- Family history of hammer toe
- Foot and ankle abnormalities
- Frequent use of the inappropriate footwear:
- Shoes that don't fit properly, for either an adult or child
- High heels
- Narrow-toed shoes
- The foot having a high arch
- Muscle weakness in the foot
- Nerve damage in the foot
- Injury to a toe
If you have any of these symptoms, do not assume it is due to hammer toe. Talk to your doctor about symptoms such as:
- A toe that curls down
- Corns on the top of a toe
- Calluses on the sole of the foot or bottom of the toe
- Pain in the middle joint of a toe
- Discomfort on the top of a toe
- Difficulty finding any shoes that fit comfortably

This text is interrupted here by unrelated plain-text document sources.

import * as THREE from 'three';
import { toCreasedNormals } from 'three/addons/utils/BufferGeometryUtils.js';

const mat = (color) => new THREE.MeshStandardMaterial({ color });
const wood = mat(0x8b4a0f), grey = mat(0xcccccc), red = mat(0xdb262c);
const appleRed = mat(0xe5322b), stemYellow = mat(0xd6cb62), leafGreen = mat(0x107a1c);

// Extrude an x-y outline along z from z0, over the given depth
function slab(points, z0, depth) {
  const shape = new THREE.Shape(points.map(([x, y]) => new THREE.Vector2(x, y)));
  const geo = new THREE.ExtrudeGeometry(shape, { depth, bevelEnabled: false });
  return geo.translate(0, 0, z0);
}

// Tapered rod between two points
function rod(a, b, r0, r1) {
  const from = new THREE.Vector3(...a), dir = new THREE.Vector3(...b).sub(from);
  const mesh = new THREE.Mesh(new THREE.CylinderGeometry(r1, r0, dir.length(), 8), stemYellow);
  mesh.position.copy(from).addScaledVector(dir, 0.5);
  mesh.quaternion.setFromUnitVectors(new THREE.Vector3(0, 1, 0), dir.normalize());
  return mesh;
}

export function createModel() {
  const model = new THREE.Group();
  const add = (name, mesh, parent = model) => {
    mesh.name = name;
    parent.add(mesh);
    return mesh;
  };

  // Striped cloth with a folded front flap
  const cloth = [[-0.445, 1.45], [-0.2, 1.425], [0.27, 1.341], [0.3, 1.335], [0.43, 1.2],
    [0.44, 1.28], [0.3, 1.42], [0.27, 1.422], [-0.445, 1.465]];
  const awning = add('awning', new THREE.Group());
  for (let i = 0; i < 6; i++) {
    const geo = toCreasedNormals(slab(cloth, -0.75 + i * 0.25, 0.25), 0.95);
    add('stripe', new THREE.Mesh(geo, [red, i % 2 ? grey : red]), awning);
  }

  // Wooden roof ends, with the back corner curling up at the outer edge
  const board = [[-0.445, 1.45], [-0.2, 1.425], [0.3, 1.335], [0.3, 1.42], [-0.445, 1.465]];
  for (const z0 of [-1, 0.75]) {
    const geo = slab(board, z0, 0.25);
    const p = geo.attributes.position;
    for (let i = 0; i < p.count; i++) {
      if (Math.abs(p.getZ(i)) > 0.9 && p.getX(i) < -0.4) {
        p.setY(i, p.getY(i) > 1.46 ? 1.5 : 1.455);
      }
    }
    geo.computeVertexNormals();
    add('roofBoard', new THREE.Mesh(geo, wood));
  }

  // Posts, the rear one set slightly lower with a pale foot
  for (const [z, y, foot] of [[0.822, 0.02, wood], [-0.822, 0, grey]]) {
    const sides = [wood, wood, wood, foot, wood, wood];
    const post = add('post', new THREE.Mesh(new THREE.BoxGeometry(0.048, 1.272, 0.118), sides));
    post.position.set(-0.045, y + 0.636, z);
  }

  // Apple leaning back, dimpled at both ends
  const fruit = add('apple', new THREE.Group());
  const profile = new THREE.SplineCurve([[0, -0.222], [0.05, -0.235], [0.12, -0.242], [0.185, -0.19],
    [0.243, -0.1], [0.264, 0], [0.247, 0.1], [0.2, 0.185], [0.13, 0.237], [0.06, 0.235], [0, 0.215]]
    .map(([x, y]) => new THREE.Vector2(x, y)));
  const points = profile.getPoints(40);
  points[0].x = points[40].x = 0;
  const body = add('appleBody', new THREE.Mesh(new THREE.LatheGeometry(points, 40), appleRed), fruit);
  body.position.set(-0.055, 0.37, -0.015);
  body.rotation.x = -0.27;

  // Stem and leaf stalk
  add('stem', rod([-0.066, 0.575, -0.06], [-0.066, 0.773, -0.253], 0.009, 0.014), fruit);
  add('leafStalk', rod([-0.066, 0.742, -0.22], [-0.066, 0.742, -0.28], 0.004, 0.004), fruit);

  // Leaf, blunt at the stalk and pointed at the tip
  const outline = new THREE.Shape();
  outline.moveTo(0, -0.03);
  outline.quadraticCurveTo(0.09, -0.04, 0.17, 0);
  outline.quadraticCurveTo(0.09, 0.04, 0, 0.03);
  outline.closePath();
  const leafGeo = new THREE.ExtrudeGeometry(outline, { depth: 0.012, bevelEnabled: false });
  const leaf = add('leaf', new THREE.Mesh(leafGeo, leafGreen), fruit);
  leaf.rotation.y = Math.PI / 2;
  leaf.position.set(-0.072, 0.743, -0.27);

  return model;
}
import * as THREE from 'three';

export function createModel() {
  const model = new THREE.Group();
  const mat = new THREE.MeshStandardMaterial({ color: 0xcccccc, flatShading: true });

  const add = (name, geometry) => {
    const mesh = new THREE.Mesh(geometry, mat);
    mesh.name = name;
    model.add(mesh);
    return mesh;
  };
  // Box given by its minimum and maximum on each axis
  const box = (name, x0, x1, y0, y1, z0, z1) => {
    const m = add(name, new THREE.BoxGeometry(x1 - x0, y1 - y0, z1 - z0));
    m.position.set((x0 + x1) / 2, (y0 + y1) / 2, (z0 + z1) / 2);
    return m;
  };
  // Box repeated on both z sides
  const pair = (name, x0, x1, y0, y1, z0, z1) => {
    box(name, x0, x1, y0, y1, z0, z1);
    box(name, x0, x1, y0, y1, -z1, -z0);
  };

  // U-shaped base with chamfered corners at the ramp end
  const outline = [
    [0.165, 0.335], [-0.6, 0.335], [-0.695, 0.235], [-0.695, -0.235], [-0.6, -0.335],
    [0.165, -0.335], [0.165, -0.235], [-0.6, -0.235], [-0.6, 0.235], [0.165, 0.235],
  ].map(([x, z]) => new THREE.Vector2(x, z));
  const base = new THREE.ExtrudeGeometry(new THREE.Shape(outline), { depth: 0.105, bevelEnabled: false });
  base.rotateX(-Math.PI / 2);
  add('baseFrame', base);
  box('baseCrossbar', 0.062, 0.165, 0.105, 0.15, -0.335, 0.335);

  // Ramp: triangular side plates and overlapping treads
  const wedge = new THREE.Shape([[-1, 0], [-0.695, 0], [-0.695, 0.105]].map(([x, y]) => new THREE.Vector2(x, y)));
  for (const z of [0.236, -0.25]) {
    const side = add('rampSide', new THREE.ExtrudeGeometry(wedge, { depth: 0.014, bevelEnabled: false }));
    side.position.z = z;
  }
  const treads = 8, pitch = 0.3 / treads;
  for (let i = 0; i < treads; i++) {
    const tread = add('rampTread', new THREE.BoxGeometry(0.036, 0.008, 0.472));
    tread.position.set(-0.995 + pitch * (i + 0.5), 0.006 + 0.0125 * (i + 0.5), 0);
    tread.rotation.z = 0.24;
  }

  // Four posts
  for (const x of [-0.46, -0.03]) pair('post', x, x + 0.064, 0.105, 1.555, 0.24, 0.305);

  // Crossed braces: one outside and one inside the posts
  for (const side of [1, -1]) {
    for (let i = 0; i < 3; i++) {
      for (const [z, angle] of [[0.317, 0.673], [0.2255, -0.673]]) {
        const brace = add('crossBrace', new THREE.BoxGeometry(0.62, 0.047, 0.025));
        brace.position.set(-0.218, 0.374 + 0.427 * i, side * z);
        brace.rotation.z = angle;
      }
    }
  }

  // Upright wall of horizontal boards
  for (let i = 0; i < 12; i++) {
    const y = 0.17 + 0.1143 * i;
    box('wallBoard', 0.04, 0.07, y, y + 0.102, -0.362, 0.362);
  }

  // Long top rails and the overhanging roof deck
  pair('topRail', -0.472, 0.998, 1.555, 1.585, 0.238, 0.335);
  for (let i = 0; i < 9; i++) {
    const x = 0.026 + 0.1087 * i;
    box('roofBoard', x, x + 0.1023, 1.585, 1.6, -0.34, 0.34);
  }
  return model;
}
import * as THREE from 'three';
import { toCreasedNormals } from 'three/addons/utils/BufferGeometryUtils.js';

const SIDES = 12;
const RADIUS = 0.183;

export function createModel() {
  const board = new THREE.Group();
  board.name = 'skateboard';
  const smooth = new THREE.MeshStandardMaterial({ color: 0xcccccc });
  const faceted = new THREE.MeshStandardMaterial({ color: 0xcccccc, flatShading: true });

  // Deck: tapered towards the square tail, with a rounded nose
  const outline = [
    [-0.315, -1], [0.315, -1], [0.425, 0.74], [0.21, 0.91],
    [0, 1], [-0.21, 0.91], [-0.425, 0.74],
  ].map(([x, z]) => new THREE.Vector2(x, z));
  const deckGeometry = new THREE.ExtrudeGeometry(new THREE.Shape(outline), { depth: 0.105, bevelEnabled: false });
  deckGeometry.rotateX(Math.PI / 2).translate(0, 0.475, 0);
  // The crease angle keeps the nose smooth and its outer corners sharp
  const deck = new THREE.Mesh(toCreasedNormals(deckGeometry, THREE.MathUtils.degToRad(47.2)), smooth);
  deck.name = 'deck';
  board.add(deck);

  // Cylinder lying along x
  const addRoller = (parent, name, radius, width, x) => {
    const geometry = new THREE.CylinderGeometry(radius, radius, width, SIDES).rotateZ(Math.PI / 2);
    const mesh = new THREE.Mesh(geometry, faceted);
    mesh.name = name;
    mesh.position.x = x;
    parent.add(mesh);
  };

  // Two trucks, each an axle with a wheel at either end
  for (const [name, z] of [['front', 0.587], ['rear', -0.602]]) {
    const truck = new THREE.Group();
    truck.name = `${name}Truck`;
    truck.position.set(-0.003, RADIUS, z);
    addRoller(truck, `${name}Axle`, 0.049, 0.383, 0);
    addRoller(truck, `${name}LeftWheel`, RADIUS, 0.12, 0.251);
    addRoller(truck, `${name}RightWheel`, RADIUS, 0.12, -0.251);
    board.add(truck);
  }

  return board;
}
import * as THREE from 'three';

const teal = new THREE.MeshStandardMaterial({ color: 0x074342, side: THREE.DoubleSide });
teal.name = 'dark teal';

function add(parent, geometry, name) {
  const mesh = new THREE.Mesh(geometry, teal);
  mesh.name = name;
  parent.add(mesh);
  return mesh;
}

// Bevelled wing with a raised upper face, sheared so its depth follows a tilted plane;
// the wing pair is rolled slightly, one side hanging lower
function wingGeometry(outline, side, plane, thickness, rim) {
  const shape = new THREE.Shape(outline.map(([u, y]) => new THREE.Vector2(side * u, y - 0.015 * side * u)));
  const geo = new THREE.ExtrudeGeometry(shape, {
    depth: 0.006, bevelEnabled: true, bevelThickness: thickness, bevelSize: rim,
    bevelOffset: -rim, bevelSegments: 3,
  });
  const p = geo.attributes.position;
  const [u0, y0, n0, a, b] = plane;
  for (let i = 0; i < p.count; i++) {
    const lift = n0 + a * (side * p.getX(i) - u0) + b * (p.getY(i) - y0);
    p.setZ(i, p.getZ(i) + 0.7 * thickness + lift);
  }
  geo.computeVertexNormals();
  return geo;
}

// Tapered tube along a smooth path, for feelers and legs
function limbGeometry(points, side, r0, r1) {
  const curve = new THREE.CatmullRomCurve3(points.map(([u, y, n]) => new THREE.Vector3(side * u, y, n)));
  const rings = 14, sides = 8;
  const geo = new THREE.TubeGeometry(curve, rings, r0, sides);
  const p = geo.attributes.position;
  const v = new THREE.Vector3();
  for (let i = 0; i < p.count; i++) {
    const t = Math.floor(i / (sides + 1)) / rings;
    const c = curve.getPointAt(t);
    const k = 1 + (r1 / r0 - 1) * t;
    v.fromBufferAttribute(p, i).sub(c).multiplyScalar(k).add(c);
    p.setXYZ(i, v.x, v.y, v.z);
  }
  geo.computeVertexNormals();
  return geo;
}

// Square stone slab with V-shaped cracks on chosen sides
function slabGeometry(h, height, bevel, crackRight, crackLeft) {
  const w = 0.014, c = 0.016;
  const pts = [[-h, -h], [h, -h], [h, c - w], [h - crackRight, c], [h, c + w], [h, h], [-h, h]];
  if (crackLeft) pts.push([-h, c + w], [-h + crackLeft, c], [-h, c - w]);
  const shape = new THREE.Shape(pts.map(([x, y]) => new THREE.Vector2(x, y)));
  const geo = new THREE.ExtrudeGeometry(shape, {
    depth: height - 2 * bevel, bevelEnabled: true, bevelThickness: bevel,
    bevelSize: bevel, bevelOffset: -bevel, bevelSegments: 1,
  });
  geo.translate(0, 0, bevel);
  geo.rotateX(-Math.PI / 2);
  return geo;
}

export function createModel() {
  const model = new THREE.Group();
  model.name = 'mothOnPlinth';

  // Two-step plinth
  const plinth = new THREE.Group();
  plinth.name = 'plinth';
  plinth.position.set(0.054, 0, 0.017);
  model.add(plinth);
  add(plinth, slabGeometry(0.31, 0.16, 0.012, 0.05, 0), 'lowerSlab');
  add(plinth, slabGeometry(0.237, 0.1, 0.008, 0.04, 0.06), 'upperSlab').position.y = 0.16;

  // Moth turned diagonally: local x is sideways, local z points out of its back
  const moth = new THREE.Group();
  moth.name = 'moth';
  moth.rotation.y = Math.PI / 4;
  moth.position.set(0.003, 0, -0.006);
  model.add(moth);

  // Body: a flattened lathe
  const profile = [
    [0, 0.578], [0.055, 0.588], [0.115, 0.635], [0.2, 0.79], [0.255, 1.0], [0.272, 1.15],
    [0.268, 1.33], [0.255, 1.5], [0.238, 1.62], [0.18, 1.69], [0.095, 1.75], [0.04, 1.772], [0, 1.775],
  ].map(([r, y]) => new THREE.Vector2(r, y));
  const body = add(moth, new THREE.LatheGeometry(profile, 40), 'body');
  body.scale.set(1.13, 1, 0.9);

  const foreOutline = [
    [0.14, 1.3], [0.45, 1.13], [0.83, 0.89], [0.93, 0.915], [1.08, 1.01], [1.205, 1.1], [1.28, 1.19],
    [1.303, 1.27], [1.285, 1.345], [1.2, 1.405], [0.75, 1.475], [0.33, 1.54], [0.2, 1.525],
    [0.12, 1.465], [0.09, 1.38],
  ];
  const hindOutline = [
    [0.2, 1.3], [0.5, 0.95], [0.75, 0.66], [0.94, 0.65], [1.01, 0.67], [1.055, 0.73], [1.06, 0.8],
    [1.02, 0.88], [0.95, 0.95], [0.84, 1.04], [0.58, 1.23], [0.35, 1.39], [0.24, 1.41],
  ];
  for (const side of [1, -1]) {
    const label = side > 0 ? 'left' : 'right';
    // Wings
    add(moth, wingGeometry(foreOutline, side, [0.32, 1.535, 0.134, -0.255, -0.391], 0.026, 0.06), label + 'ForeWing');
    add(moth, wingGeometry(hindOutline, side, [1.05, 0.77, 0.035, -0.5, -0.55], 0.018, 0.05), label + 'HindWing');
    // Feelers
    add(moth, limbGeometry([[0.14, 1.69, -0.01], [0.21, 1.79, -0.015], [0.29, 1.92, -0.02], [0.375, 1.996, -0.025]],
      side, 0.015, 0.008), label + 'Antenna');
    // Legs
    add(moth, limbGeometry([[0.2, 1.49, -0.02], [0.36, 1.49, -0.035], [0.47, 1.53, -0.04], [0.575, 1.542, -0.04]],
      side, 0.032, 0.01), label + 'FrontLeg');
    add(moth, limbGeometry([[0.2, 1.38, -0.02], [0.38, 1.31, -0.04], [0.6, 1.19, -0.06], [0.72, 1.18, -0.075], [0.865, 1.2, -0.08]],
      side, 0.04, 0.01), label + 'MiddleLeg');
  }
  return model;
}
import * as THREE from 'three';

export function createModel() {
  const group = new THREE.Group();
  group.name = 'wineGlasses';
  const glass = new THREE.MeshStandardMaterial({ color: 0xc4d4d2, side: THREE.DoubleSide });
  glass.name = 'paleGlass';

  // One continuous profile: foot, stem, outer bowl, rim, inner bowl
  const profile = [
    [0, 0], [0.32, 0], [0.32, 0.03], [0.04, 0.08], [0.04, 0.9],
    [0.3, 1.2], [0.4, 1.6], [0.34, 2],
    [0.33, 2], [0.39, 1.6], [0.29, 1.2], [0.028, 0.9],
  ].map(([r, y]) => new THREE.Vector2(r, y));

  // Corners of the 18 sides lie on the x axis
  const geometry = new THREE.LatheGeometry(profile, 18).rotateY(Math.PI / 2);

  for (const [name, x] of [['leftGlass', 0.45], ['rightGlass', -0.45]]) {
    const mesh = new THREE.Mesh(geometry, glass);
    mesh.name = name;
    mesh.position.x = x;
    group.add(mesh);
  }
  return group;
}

- Cramping in a toe, and sometimes also the foot and leg
- Difficult or painful motion of a toe joint
- Pain in the ball of the foot or at the base of a toe
You will be asked about your symptoms and medical history. A physical exam of the toe will be done. Your doctor can diagnose hammer toe by its appearance.
Talk with your doctor about the best treatment plan for you. Treatment options include the following:
The toe will need time to heal. This may include:
- Splinting the affected toe
- Switching to properly sized footwear with roomy toe boxes
- Splints, straps, cushions, or corn pads to relieve symptoms
To help reduce your chances of getting hammer toe, take the following steps:
- Avoid wearing poorly fitting or narrow-toed shoes.
- Avoid heels higher than 2 inches.
- Check your child’s shoe size often.
American Podiatric Medical Association
OrthoInfo—American Academy of Orthopaedic Surgeons
Nurses Entrepreneurial Foot Care Association of Canada
Hammer toe. American Academy of Orthopaedic Surgeons website. Available at: http://orthoinfo.aaos.org/topic.cfm?topic=A00160. Updated September 2012. Accessed March 2, 2015.
Hammertoe. Foot Health Facts—American College of Foot and Ankle Surgeons website. Available at: http://www.foothealthfacts.org/footankleinfo/hammertoes.htm. Accessed March 2, 2015.
Hammer toe. EBSCO DynaMed website. Available at: http://www.ebscohost.com/dynamed. Updated May 25, 2010. Accessed March 2, 2015.
Last reviewed March 2015 by Michael Woods, MD
Please be aware that this information is provided to supplement the care provided by your physician. It is neither intended nor implied to be a substitute for professional medical advice. CALL YOUR HEALTHCARE PROVIDER IMMEDIATELY IF YOU THINK YOU MAY HAVE A MEDICAL EMERGENCY. Always seek the advice of your physician or other qualified health provider prior to starting any new treatment or with any questions you may have regarding a medical condition.